On Behalf of | Mar 15, 2017 | Tax Law

On January 18, the U.S. Treasury Department proposed regulations pertaining to tax audits for large partnerships. These rules also apply to limited liability companies and other business entities treated as partnerships for federal tax purposes.

Although the rules aren’t scheduled to go into effect until the 2018 tax season, it may be important to understand them early to determine the future tax strategy of your organization. Currently, tax assessment and collection is done at the individual partner level. The proposed regulations will replace this system with a “centralized partnership audit regime,” in which partnership audits will be conducted at the partnership level.

The following are some of the aspects to consider regarding the new partnership audit rules:

Electing out of centralized partnership audits

Partnerships can elect out of the centralized partnership regime if they have 100 or fewer partners.

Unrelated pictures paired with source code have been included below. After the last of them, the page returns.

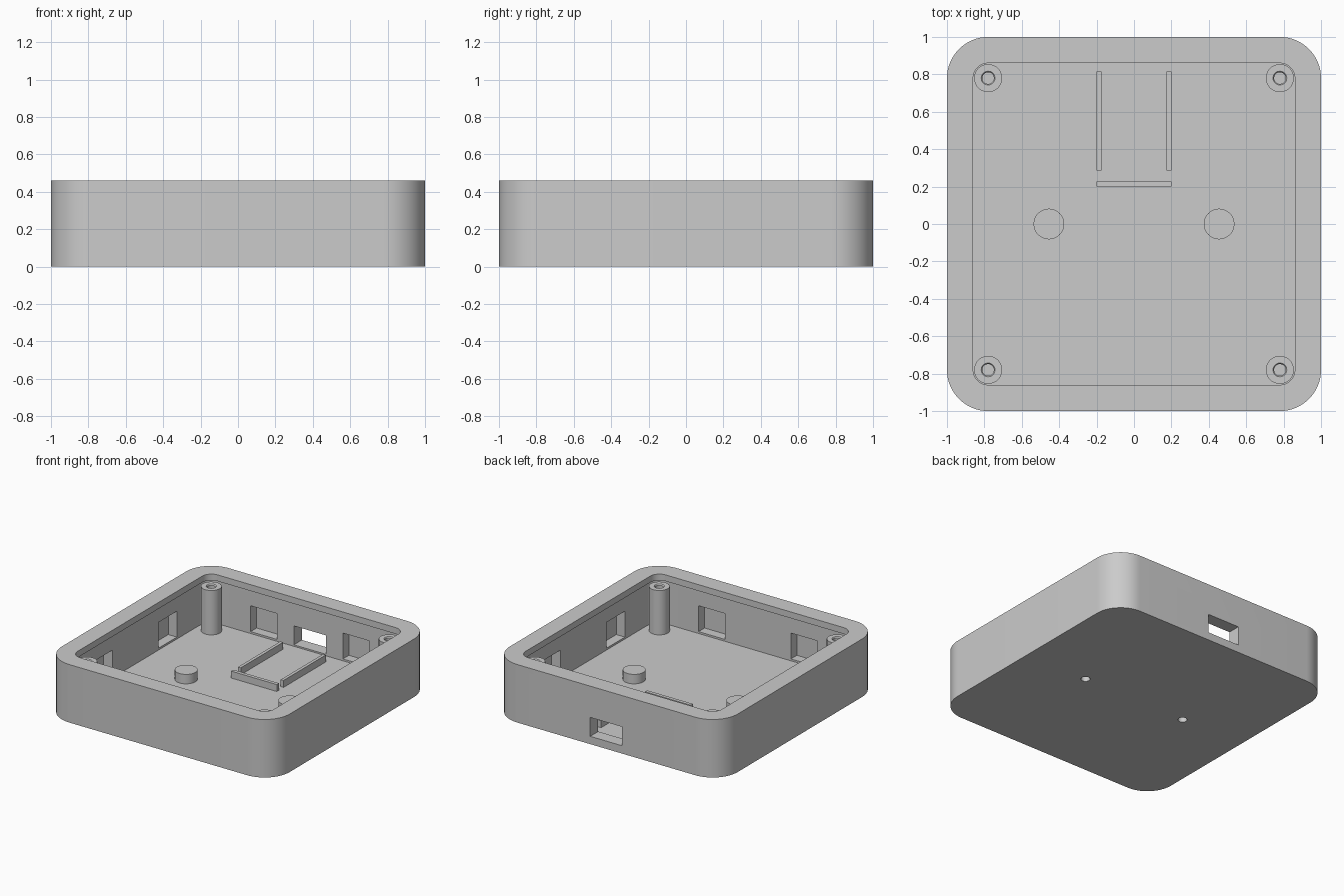
import bpy, bmesh, math

cube = bpy.data.objects.get("Cube")
if cube:
    bpy.data.objects.remove(cube, do_unlink=True)

grey = bpy.data.materials.new("light_grey")
grey.use_nodes = True
grey.diffuse_color = (0.6, 0.6, 0.6, 1)
grey.node_tree.nodes["Principled BSDF"].inputs["Base Color"].default_value = (0.6, 0.6, 0.6, 1)

HEIGHT, FLOOR, LIP = 0.46, 0.05, 0.41
INNER = 0.90                       # inside face of the walls


def add_object(name, bm):
    bmesh.ops.recalc_face_normals(bm, faces=bm.faces)
    mesh = bpy.data.meshes.new(name)
    bm.to_mesh(mesh)
    bm.free()
    mesh.materials.append(grey)
    obj = bpy.data.objects.new(name, mesh)
    bpy.context.collection.objects.link(obj)
    return obj


def prism(name, outline, z0, z1):
    bm = bmesh.new()
    face = bm.faces.new([bm.verts.new((x, y, z0)) for x, y in outline])
    top = bmesh.ops.extrude_face_region(bm, geom=[face])["geom"]
    verts = [v for v in top if isinstance(v, bmesh.types.BMVert)]
    bmesh.ops.translate(bm, verts=verts, vec=(0, 0, z1 - z0))
    return add_object(name, bm)


def rounded_square(name, half, radius, z0, z1, steps=16):
    points = []
    for corner, (sx, sy) in enumerate(((1, 1), (-1, 1), (-1, -1), (1, -1))):
        for i in range(steps + 1):
            a = math.pi / 2 * (corner + i / steps)
            points.append((sx * (half - radius) + radius * math.cos(a),
                           sy * (half - radius) + radius * math.sin(a)))
    return prism(name, points, z0, z1)


def box(name, x0, x1, y0, y1, z0, z1):
    return prism(name, [(x0, y0), (x1, y0), (x1, y1), (x0, y1)], z0, z1)


def disc(name, x, y, radius, z0, z1, sides=32):
    ring = [2 * math.pi * i / sides for i in range(sides)]
    return prism(name, [(x + radius * math.cos(a), y + radius * math.sin(a)) for a in ring], z0, z1)


def lathe(name, profile, x, y, sides=32):
    bm = bmesh.new()
    verts = [bm.verts.new((r, 0, z)) for r, z in profile]
    edges = [bm.edges.new(pair) for pair in zip(verts, verts[1:])]
    bmesh.ops.spin(bm, geom=verts + edges, cent=(0, 0, 0), axis=(0, 0, 1),
                   angle=2 * math.pi, steps=sides, use_duplicate=False)
    bmesh.ops.remove_doubles(bm, verts=bm.verts, dist=1e-5)
    bmesh.ops.translate(bm, verts=bm.verts, vec=(x, y, 0))
    return add_object(name, bm)


def cut(target, cutter):
    cutter.hide_render = True
    mod = target.modifiers.new("cut", 'BOOLEAN')
    mod.operation, mod.solver, mod.object = 'DIFFERENCE', 'EXACT', cutter
    bpy.context.view_layer.objects.active = target
    bpy.ops.object.modifier_apply(modifier=mod.name)
    bpy.data.objects.remove(cutter, do_unlink=True)


# Case: hollow tray with an overhanging lip around the opening
case = rounded_square("case", 1.0, 0.22, 0, HEIGHT)
cut(case, rounded_square("cavity_cutter", INNER, 0.12, FLOOR, LIP))
cut(case, rounded_square("opening_cutter", 0.86, 0.08, LIP - 0.1, HEIGHT + 0.1))

# Blind pockets, two on the inside of each wall
near, far, pocket_end = 0.29, 0.52, INNER + 0.075
for side in (-1, 1):
    for wall in (-1, 1):
        along = sorted((side * near, side * far))
        across = sorted((wall * (INNER - 0.05), wall * pocket_end))
        cut(case, box("pocket_cutter", *along, *across, 0.065, 0.27))
        cut(case, box("pocket_cutter", *across, *along, 0.065, 0.27))

# Cable port through the back wall
cut(case, box("port_cutter", -0.14, 0.14, INNER - 0.05, 1.1, 0.062, 0.212))

# Hollow posts over the holes in the underside
posts = []
for side, word in ((-1, "right"), (1, "left")):
    cut(case, disc("hole_cutter", side * 0.455, 0, 0.033, -0.1, FLOOR + 0.02))
    posts.append(lathe(word + "_post", [(0.033, FLOOR), (0.082, FLOOR), (0.082, 0.125), (0, 0.125)],
                       side * 0.455, 0))
    # Blind end of the hole
    posts.append(lathe(word + "_post_bore", [(0.033, FLOOR), (0.033, 0.105), (0, 0.105)],
                       side * 0.455, 0))
    bore = posts[-1].data
    bore.flip_normals()

# Screw bosses in the corners
boss_profile = [(0.075, FLOOR), (0.075, 0.402), (0.037, 0.402), (0.031, 0.394),
                (0.031, 0.15), (0, 0.15)]
bosses = [lathe(f"{depth}_{word}_boss", boss_profile, sx * 0.78, sy * 0.78)
          for sx, word in ((-1, "right"), (1, "left"))
          for sy, depth in ((-1, "front"), (1, "back"))]

# Board guides on the floor
guide_top = 0.105
box("right_rail", -0.2, -0.175, 0.285, 0.815, FLOOR, guide_top)
box("left_rail", 0.175, 0.2, 0.285, 0.815, FLOOR, guide_top)
box("stop_bar", -0.2, 0.2, 0.2, 0.228, FLOOR, guide_top)

# Smooth curved walls, keep edges sharp
bpy.ops.object.select_all(action='DESELECT')
for obj in [case] + posts + bosses:
    obj.select_set(True)
bpy.context.view_layer.objects.active = case
bpy.ops.object.shade_smooth_by_angle(angle=math.radians(30))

Each partner must also be “individuals, C corporations, foreign entities that would be treated as C corporations if they were domestic, S corporations, and estates of deceased partners.” Requests to elect out must be made on a timely-filed partnership tax return.

Partnership representative eligibility

Under the new rules, a partnership representative must be designated for your organization. The partnership representative will act on the entity’s behalf in tax audit matters. The representative doesn’t need to be a partner, but can be any person or entity with a substantial presence in the United States. The designation must be made on the tax forms for each calendar year.

Alternative to payment election

A partnership can elect to push out adjustments to its reviewed year partners rather than paying an imputed underpayment. If a valid election is made in accordance with the new laws, the partnership will no longer be liable. This election must be made within 45 days of the date the final partnership adjustment was mailed by the IRS.